[Task item] From the entries provided below, copy each line that contains the word "data".

◆ ◆ ◆ ◆ ◆ ◆ ◆

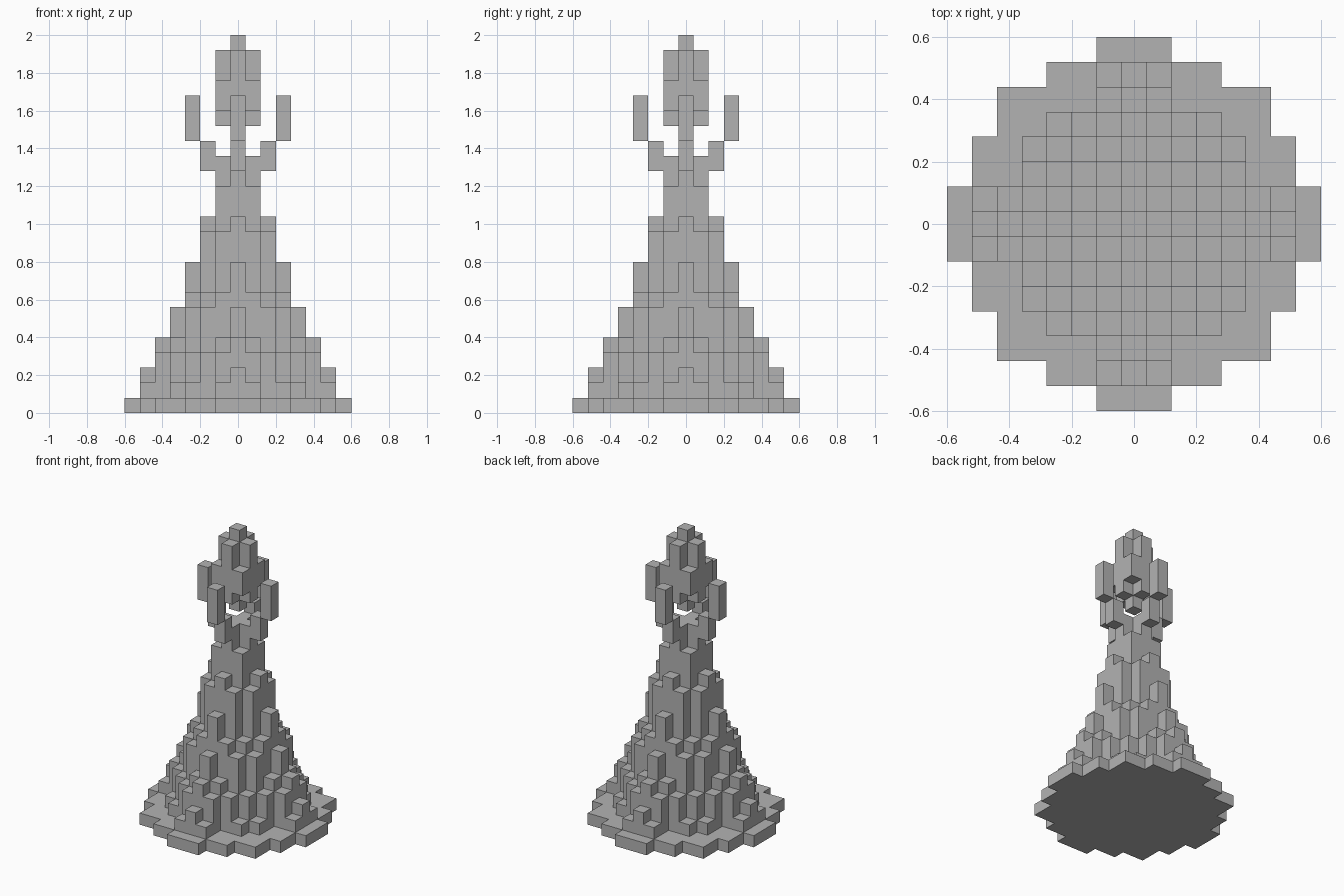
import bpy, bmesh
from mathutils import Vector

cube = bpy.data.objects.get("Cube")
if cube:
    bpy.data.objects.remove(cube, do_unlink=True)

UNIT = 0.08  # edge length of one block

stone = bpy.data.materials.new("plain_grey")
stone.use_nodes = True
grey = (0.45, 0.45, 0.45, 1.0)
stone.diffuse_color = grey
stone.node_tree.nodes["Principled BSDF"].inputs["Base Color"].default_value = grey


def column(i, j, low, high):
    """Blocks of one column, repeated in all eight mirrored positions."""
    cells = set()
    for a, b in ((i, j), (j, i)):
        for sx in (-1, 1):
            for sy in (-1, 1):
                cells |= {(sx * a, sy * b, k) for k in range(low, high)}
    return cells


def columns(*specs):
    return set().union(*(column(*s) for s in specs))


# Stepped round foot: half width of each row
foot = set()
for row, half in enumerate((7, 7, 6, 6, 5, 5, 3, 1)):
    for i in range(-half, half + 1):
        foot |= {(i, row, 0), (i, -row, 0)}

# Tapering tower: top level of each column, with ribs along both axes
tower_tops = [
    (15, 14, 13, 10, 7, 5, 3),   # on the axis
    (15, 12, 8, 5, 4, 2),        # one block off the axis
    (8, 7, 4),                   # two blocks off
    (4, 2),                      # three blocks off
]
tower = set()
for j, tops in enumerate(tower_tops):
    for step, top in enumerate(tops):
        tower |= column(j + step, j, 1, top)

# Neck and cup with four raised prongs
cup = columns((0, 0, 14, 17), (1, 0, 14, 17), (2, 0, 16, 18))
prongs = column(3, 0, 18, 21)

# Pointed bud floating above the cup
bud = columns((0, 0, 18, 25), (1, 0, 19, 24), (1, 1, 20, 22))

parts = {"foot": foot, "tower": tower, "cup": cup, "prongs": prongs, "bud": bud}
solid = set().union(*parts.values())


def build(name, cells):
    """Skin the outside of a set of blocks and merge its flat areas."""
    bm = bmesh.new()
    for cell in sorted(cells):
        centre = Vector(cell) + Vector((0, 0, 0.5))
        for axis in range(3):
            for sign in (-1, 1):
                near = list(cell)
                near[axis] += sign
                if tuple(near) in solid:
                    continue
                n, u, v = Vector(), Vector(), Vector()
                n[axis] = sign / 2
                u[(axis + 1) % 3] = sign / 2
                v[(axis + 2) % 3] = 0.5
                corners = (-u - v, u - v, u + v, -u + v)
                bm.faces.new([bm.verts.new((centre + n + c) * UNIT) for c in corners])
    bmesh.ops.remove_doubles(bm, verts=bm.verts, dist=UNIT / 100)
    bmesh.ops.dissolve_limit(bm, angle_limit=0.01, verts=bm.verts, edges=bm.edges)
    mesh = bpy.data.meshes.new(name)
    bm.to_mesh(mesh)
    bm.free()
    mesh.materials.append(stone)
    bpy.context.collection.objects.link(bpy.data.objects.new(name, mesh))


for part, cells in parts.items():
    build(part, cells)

◆ ◆ ◆ ◆ ◆ ◆ ◆

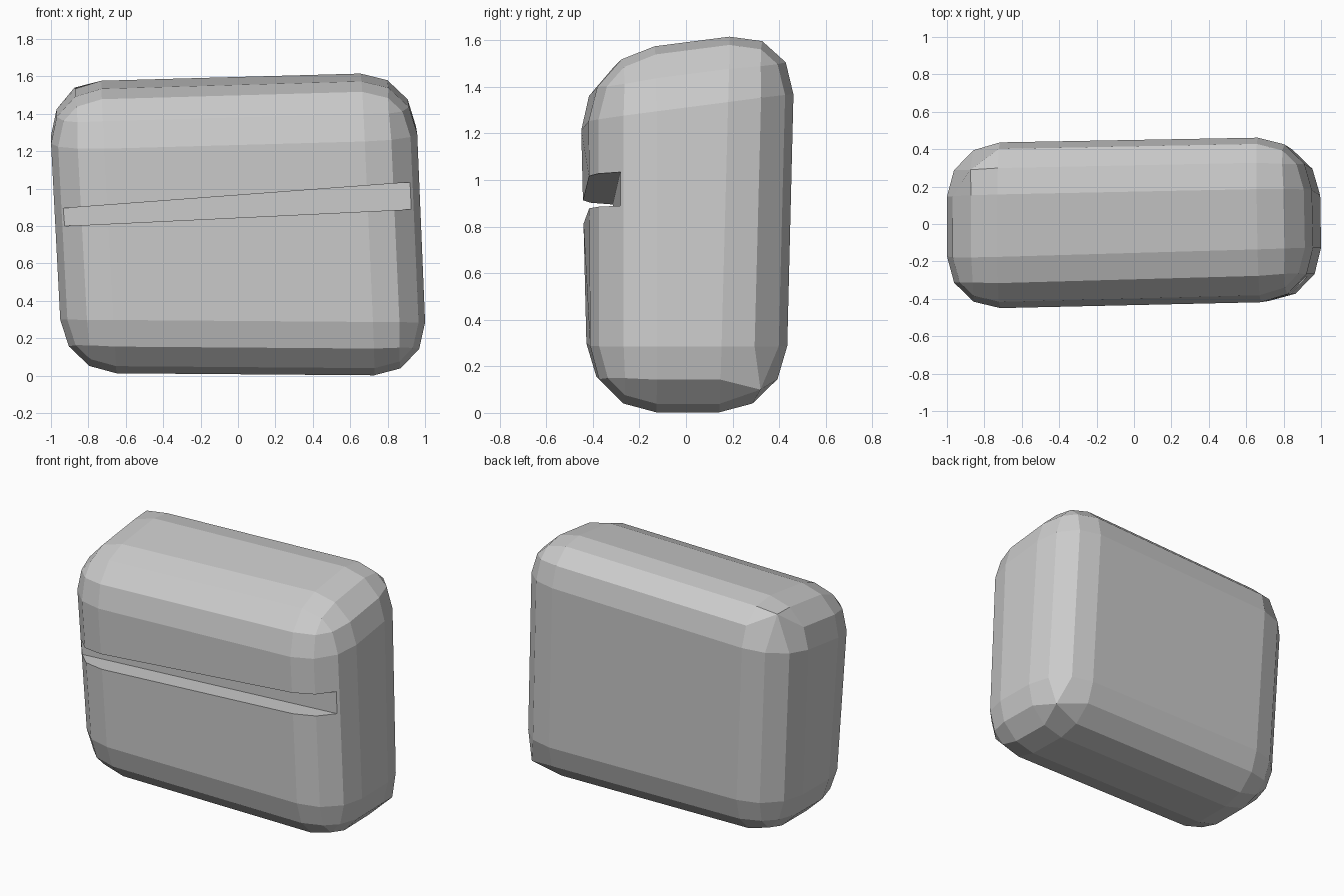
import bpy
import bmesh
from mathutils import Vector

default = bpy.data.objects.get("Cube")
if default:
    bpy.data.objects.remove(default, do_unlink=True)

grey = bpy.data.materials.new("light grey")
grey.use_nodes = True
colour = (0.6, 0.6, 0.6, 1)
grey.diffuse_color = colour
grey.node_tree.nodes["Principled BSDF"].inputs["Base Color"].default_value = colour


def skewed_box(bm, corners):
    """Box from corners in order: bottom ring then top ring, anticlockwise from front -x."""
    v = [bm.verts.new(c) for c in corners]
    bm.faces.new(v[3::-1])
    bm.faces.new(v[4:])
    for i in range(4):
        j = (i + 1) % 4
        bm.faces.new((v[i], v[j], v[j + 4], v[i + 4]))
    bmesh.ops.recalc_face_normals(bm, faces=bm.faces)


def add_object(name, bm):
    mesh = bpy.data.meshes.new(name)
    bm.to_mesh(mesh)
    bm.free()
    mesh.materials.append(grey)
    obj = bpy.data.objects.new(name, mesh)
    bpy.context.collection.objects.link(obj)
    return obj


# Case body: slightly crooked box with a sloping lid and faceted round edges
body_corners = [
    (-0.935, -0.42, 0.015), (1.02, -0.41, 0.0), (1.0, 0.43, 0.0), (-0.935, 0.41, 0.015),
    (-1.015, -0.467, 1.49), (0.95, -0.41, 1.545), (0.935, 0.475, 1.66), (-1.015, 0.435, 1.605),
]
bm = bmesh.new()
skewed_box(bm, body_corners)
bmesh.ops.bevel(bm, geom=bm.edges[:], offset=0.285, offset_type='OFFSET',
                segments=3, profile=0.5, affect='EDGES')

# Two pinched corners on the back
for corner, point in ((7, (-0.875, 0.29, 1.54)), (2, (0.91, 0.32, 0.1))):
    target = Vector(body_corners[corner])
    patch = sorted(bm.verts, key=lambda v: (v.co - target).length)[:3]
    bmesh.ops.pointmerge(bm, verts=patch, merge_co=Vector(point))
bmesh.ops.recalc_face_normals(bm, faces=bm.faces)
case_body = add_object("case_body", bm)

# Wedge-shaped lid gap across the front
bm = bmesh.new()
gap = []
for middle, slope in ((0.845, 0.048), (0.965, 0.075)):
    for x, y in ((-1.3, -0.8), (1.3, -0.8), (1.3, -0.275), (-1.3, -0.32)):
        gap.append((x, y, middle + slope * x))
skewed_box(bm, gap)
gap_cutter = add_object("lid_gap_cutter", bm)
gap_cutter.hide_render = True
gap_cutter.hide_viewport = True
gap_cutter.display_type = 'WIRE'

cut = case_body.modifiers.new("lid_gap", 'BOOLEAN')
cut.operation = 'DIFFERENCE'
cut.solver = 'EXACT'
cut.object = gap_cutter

◆ ◆ ◆ ◆ ◆ ◆ ◆

[Worked solution]
cube = bpy.data.objects.get("Cube")
    bpy.data.objects.remove(cube, do_unlink=True)
stone = bpy.data.materials.new("plain_grey")
    mesh = bpy.data.meshes.new(name)
    bpy.context.collection.objects.link(bpy.data.objects.new(name, mesh))
default = bpy.data.objects.get("Cube")
    bpy.data.objects.remove(default, do_unlink=True)
grey = bpy.data.materials.new("light grey")
    mesh = bpy.data.meshes.new(name)
    obj = bpy.data.objects.new(name, mesh)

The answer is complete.